Nothing less than four wins from four tests will be satisfactory for this All Black team in Europe. Anything else would be a failure.
I think it will happen - I'd be highly surprised if, in four weeks, we are not talking about four good wins.
Regular readers of this column will know my thoughts on rotation and putting out the best team whenever you can.
But this All Black team is a little different. This team is maturing fast and that is evident from what we can see on the field - things like their on-field decision-making. They are now a very, very confident team.
Never mind the 18-18 draw with Australia which - as I said last time - was probably a case of saying all the right things but not actually turning up on the day. They have clearly learned from that and will look to demonstrate that.

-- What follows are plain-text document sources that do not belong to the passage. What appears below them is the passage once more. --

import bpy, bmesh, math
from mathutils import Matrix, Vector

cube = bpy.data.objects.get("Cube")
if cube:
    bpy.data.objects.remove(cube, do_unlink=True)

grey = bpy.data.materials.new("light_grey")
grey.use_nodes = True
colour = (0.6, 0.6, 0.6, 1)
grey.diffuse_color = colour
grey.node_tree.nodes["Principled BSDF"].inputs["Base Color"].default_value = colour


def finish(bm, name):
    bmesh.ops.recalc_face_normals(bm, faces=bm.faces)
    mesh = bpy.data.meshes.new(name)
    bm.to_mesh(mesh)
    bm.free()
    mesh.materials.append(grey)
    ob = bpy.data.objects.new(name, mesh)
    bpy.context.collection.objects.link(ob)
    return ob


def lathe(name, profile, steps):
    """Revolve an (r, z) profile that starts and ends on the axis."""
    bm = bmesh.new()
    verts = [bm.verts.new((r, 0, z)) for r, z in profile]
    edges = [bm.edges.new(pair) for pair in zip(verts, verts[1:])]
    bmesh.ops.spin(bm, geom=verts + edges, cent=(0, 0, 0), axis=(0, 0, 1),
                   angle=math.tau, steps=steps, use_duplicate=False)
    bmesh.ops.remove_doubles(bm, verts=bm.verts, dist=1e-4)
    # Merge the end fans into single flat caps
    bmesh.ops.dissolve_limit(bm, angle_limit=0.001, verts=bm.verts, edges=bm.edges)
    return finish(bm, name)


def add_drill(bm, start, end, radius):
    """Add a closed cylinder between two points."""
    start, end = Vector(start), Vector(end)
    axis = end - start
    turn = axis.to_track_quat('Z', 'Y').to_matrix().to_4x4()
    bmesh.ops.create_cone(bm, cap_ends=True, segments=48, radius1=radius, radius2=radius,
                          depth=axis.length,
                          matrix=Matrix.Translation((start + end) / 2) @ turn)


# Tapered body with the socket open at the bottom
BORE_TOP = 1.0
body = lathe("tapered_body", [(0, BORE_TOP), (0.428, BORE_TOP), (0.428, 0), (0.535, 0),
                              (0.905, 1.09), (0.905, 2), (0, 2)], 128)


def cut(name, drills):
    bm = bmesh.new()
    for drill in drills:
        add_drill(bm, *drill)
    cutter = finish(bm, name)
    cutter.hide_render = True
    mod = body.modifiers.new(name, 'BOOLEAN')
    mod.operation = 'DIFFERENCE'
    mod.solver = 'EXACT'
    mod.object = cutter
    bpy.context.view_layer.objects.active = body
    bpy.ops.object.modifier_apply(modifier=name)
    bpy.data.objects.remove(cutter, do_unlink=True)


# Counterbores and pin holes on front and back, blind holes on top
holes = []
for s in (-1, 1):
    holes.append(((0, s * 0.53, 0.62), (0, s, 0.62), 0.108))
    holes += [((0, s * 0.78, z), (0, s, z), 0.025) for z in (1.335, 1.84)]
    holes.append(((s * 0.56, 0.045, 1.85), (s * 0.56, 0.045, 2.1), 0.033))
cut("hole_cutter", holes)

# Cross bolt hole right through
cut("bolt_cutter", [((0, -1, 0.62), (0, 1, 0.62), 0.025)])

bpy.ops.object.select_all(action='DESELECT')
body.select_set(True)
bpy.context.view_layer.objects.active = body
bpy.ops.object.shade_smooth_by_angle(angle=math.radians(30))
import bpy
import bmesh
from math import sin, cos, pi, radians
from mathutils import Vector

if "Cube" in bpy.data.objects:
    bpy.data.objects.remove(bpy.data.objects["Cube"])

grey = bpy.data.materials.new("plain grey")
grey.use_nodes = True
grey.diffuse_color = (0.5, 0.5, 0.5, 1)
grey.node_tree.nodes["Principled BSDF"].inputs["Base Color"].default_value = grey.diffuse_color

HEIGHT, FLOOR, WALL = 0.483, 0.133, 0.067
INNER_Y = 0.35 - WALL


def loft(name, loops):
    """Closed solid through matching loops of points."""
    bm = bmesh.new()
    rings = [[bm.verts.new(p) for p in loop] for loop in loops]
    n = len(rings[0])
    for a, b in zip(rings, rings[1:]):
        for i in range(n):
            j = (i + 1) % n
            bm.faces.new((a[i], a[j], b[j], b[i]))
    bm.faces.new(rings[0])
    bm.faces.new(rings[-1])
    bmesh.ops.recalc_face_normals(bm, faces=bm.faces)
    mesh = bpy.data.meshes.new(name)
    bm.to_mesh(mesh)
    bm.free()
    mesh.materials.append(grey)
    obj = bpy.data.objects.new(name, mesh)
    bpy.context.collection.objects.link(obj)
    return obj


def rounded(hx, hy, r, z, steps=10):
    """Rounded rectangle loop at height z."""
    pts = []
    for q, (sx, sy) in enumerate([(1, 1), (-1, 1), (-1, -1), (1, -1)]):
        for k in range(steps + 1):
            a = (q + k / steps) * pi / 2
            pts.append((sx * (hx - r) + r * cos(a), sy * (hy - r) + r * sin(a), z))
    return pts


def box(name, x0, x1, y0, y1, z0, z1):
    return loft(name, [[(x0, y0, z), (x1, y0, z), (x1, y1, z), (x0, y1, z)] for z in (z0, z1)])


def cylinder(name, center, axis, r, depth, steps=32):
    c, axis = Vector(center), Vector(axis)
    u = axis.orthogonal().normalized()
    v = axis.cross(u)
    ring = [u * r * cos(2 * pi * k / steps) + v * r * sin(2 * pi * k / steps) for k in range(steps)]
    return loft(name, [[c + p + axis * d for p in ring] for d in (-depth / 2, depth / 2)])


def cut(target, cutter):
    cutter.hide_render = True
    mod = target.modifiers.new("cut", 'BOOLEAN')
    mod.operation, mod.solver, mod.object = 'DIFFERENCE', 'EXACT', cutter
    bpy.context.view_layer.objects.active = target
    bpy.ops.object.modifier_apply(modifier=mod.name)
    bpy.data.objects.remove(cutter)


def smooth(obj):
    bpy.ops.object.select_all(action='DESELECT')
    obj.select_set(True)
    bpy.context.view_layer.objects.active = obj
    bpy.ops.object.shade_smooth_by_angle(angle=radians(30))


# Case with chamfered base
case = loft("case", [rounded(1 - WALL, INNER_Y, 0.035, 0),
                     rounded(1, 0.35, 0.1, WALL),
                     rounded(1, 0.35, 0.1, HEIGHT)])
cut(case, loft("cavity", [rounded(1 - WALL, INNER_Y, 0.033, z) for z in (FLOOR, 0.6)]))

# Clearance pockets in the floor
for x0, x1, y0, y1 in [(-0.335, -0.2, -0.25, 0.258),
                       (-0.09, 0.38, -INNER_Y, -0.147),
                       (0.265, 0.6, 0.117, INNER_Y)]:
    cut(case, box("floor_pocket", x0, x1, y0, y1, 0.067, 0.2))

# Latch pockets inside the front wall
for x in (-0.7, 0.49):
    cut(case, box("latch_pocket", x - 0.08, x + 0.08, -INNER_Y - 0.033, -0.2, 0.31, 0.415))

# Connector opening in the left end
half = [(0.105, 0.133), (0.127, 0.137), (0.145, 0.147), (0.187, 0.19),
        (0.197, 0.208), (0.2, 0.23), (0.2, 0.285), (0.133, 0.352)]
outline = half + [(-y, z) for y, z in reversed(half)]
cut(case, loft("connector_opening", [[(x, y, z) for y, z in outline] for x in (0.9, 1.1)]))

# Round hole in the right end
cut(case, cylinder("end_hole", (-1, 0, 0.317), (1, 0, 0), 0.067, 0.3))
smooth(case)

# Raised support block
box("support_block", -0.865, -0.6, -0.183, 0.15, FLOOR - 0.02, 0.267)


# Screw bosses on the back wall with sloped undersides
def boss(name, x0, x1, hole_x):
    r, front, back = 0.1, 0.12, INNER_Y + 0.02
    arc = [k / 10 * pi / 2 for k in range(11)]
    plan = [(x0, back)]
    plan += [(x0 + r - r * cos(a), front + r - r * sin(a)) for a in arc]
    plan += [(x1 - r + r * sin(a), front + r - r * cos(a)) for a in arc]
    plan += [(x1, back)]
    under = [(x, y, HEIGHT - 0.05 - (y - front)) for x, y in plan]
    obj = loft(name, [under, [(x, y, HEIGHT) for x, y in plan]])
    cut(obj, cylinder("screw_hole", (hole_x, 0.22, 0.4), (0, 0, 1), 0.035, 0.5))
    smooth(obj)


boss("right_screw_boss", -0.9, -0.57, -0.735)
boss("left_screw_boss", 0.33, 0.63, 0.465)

They are a different team from 12 months ago - a better team. That's come about because Steve Hansen and the selectors have injected a lot of young guys. Like Aaron Smith at halfback.
There was a decision made that they needed to get the backs moving better and that has paid dividends - and that's just one example.
I think the players are really enjoying the new coaching regime and, in terms of the style of rugby they are trying to play, they are opting to pursue some difficult goals; the never-ending quest to get better, as Hansen put it; the 'perfect game' and all that.
It's really encouraging to see and makes you feel this team can go on to great things. You can see the maturing and the inter-changeability of this team in the Sonny Bill Williams/Ma'a Nonu switch. The first has gone and the other has come in - and it has made little discernible difference. It's like, for example, replacing Michael Jones with Zinzan Brooke in the 1987 team.
These guys are doing this on a wider platform and, in the context of this maturing, highly confident and goal-oriented team, some rotation is acceptable and even inevitable. I still do not think we should mess around too much with the "best team" concept and, if you look at how Hansen and Co have played it (even down to the substitutes they have used during test matches), they obviously think that way too.
But the great teams have the ability to be great even with individual changes in the line-up and I don't think it is talking this side up too much to say that is where they seem to be heading.
However, rotated or not, they will still have to back that up with good results. Helping them out will be the pressure the northern teams will be under with a vast schedule of test rugby and the fact that this month's series of matches determine the seedings for next month's draw for the 2015 World Cup in England.
I appreciate there is a lot of planning and other factors to be taken into account but a lot can happen in two-and-a-half years. However, this all works for the All Blacks. They are clearly ranked one, Australia two, South Africa three and England four - but England are only .06 of a ranking point ahead of France.
The top four rankings avoid each other in the World Cup until the knockout stages, while the top eight (Wales are sixth, Ireland seventh and Argentina eighth) can avoid being put into a so-called 'group of death' with some heavy hitters.
The way the rankings work is that they benefit most a team who beat opponents ranked above them. So there is a lot to play for and little chance of an easy outing. That means Wales and England will have been through some tough fixtures by the time they meet the All Blacks.
Wales play Argentina this weekend, then Samoa, then New Zealand, then Australia. England kick off against Fiji and then play Australia, South Africa and then the All Blacks.
The French can put real pressure on England if they beat Australia this weekend and Wales could climb above the French if the Wallabies win and the Welsh can see off Argentina - which is far from certain.